As the Iranians encircled the boats, the U.S. sailors managed to repair the faulty engine. Now the Americans had a choice. With 50-caliber machine guns and GAU-19 miniguns on their boats, they outarmed the Iranians. And their RCBs were bigger than the Iranian patrol craft. But escaping would mean opening fire on the Iranian forces or ramming their vessels — actions that could lead to a wider conflagration. The young officer in charge, Nartker, opted to cooperate.
In the tense encounter, there was one comical moment. As the Iranians searched through gear and equipment, they held up an iPhone 6 charger with an accusatory air. It took some time for the U.S. sailors to convince the Iranians that it was merely a charger, featuring a new design for the latest iPhone, and not a hi-tech weapon.
After being ordered to kneel with their hands on their heads, the Americans were taken to nearby Farsi Island and questioned one by one. They were served meals. At one point, the food was removed and served again so the scene could be recorded for the camera. Although the sailors were blindfolded and used as propaganda for Iranian state television, the Americans said they were not physically abused or otherwise mistreated.
Meanwhile, back at the U.S. operations center, commanders saw that the tracking device for the riverine boats had put them in Iranian waters near Farsi Island. The U.S. commanders ordered a cruiser, the USS Anzio, a U.S. Coast Guard cutter, and a British naval ship to head over to the boats and lend them assistance. But the timing of the response — and whether commanders were aware that the American boats had encountered Iranian patrol craft — remains unclear. By the time the rescue party arrived, the U.S. sailors were already in the hands of the Iranians.
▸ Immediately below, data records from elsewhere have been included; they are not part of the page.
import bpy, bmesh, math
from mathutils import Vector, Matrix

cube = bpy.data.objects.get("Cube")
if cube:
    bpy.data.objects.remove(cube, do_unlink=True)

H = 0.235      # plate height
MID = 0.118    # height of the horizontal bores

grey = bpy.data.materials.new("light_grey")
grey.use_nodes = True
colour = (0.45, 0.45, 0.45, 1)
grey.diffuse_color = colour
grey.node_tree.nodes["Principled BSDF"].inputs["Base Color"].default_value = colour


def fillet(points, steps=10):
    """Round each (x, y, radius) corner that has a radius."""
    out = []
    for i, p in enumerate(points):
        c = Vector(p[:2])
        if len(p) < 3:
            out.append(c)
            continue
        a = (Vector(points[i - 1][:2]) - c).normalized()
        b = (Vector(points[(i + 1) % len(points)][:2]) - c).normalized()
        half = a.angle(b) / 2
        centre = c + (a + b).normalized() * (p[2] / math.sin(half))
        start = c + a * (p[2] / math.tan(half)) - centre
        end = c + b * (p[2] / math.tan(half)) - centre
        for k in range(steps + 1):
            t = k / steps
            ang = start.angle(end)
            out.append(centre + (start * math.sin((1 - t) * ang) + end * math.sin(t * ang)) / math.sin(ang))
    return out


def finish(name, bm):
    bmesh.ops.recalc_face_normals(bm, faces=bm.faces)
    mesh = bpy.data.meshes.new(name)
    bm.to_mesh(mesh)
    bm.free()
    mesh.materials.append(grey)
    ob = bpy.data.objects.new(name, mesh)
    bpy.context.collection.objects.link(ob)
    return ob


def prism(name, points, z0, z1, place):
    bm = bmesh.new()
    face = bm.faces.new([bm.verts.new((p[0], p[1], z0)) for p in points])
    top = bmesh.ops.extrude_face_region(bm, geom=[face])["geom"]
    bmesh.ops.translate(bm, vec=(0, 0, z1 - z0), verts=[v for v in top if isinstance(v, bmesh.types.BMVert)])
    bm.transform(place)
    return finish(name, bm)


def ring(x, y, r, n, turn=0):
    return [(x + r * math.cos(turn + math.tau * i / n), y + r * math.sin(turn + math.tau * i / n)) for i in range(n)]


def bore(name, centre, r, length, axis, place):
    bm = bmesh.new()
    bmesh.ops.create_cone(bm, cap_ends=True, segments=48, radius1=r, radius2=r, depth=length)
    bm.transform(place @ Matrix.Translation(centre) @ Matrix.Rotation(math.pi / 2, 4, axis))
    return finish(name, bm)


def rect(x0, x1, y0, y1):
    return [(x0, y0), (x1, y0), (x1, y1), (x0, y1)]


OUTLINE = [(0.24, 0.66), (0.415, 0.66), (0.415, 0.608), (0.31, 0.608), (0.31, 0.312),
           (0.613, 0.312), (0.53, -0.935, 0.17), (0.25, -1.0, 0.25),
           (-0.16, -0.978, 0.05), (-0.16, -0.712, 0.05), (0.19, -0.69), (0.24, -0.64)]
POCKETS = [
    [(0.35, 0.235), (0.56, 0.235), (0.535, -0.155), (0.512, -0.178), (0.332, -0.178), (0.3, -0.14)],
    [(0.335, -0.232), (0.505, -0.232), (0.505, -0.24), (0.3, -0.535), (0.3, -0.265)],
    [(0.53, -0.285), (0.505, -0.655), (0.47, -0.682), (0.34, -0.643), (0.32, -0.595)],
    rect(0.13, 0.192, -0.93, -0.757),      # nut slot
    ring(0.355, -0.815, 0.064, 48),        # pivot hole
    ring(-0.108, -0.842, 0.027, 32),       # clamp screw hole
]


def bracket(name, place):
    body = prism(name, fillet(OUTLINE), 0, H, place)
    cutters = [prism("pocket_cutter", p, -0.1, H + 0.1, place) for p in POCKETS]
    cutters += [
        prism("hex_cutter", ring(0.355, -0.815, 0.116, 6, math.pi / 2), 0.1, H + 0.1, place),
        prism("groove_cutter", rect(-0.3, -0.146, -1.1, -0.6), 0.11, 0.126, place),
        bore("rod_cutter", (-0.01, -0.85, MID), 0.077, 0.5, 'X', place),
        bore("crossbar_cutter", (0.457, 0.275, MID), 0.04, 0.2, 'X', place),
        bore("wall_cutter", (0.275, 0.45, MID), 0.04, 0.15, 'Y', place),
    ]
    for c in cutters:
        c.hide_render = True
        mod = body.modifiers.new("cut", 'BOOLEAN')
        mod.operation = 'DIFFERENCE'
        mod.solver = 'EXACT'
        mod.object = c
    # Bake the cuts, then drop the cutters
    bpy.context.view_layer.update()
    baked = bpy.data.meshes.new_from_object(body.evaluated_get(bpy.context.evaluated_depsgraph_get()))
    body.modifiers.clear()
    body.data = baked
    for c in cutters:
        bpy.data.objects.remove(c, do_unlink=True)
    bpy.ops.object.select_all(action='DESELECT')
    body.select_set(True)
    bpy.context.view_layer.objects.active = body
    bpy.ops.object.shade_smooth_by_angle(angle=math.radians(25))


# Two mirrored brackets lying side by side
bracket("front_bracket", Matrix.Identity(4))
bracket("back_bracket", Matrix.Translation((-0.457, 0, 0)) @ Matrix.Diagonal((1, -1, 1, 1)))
After Secretary of State John Kerry and his Iranian counterpart, Mohammad Javad Zarif, worked out the release of the Americans in a series of phone calls, the sailors were told that they were about to be freed. The Iranians filmed one crew member crying in relief at the news.
Read more at Foreign Policy